What is required:
The line containing "body.select_set(True)" marks where to begin. Write out that line and every line after it exactly, through the last line below.

======== Provided material

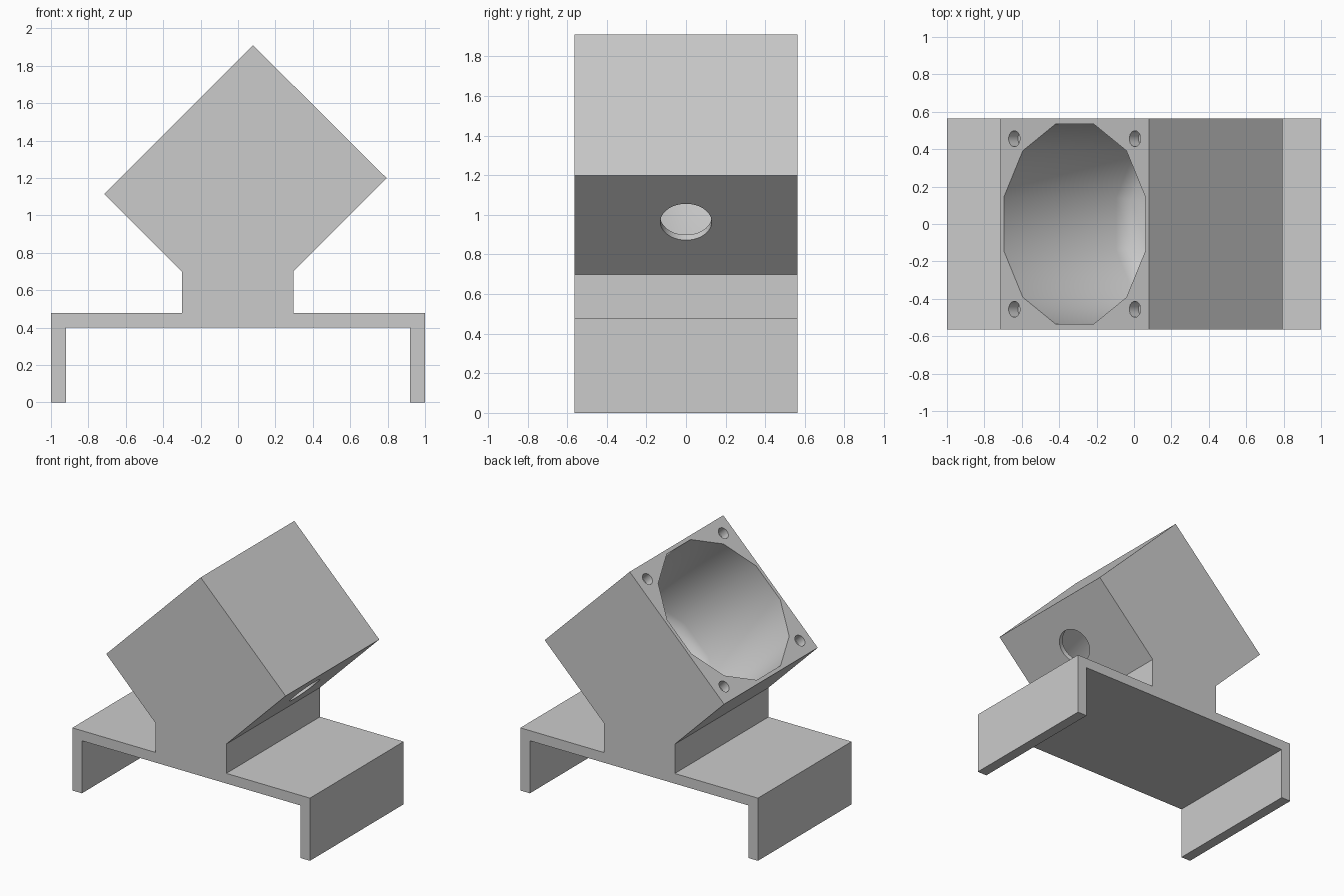
import bpy, bmesh, math
from mathutils import Matrix

cube = bpy.data.objects.get("Cube")
if cube:
    bpy.data.objects.remove(cube, do_unlink=True)

GREY = (0.6, 0.6, 0.6, 1)
mat = bpy.data.materials.new("light_grey")
mat.use_nodes = True
mat.diffuse_color = GREY
mat.node_tree.nodes["Principled BSDF"].inputs["Base Color"].default_value = GREY

HALF = 0.563          # half the width of the body
FACE_X, FACE_Z = -0.3175, 1.5125    # centre of the tilted open face
# Local frame of the open face: z points out of the block, x runs up its slope
FRAME = Matrix.Translation((FACE_X, 0, FACE_Z)) @ Matrix.Rotation(-math.pi / 4, 4, 'Y')


def to_object(bm, name):
    bmesh.ops.recalc_face_normals(bm, faces=bm.faces)
    mesh = bpy.data.meshes.new(name)
    bm.to_mesh(mesh)
    bm.free()
    mesh.materials.append(mat)
    obj = bpy.data.objects.new(name, mesh)
    bpy.context.collection.objects.link(obj)
    return obj


def lathe(name, profile, sides, x=0, y=0):
    """Closed solid from (height, radius) rings, placed in the face frame."""
    bm = bmesh.new()
    rings = []
    for h, r in profile:
        ring = []
        for i in range(sides):
            a = 2 * math.pi * (i + 0.5) / sides
            ring.append(bm.verts.new((x + r * math.cos(a), y + r * math.sin(a), h)))
        rings.append(ring)
    for lo, hi in zip(rings, rings[1:]):
        for i in range(sides):
            j = (i + 1) % sides
            bm.faces.new((lo[i], lo[j], hi[j], hi[i]))
    bm.faces.new(rings[0])
    bm.faces.new(rings[-1])
    bm.transform(FRAME)
    return to_object(bm, name)


# Body: legs, plate, neck and tilted block as one extruded profile
outline = [(-1, 0), (-0.92, 0), (-0.92, 0.4), (0.92, 0.4), (0.92, 0), (1, 0),
           (1, 0.477), (0.296, 0.477), (0.296, 0.7), (0.795, 1.199),
           (0.08, 1.91), (-0.715, 1.115), (-0.3, 0.7), (-0.3, 0.477), (-1, 0.477)]
bm = bmesh.new()
face = bm.faces.new([bm.verts.new((x, -HALF, z)) for x, z in outline])
ext = bmesh.ops.extrude_face_region(bm, geom=[face])
moved = [g for g in ext["geom"] if isinstance(g, bmesh.types.BMVert)]
bmesh.ops.translate(bm, verts=moved, vec=(0, 2 * HALF, 0))
body = to_object(bm, "tilted_mount_body")

# Cutters: twelve-sided cavity with rounded floor, cable hole, screw holes
cutters = [
    lathe("cavity_cutter", [(0.1, 0.554), (0, 0.554), (-0.84, 0.545), (-0.91, 0.5),
                            (-0.95, 0.42), (-0.97, 0.32)], 12),
    lathe("cable_hole_cutter", [(-0.8, 0.13), (-1.2, 0.13)], 32, x=0.233),
]
for sx in (-1, 1):
    for sy in (-1, 1):
        cutters.append(lathe("screw_hole_cutter", [(0.1, 0.043), (-0.07, 0.043)], 16,
                             x=sx * 0.456, y=sy * 0.456))

bpy.context.view_layer.objects.active = body
for cutter in cutters:
    cutter.hide_render = True
    mod = body.modifiers.new("cut", 'BOOLEAN')
    mod.operation = 'DIFFERENCE'
    mod.solver = 'EXACT'
    mod.object = cutter
    bpy.ops.object.modifier_apply(modifier=mod.name)
    bpy.data.objects.remove(cutter, do_unlink=True)

# Soft shading inside the cavity, crisp outer edges
bpy.ops.object.select_all(action='DESELECT')
body.select_set(True)
bpy.ops.object.shade_smooth_by_angle(angle=math.radians(35))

================

Output for this exercise:
body.select_set(True)
bpy.ops.object.shade_smooth_by_angle(angle=math.radians(35))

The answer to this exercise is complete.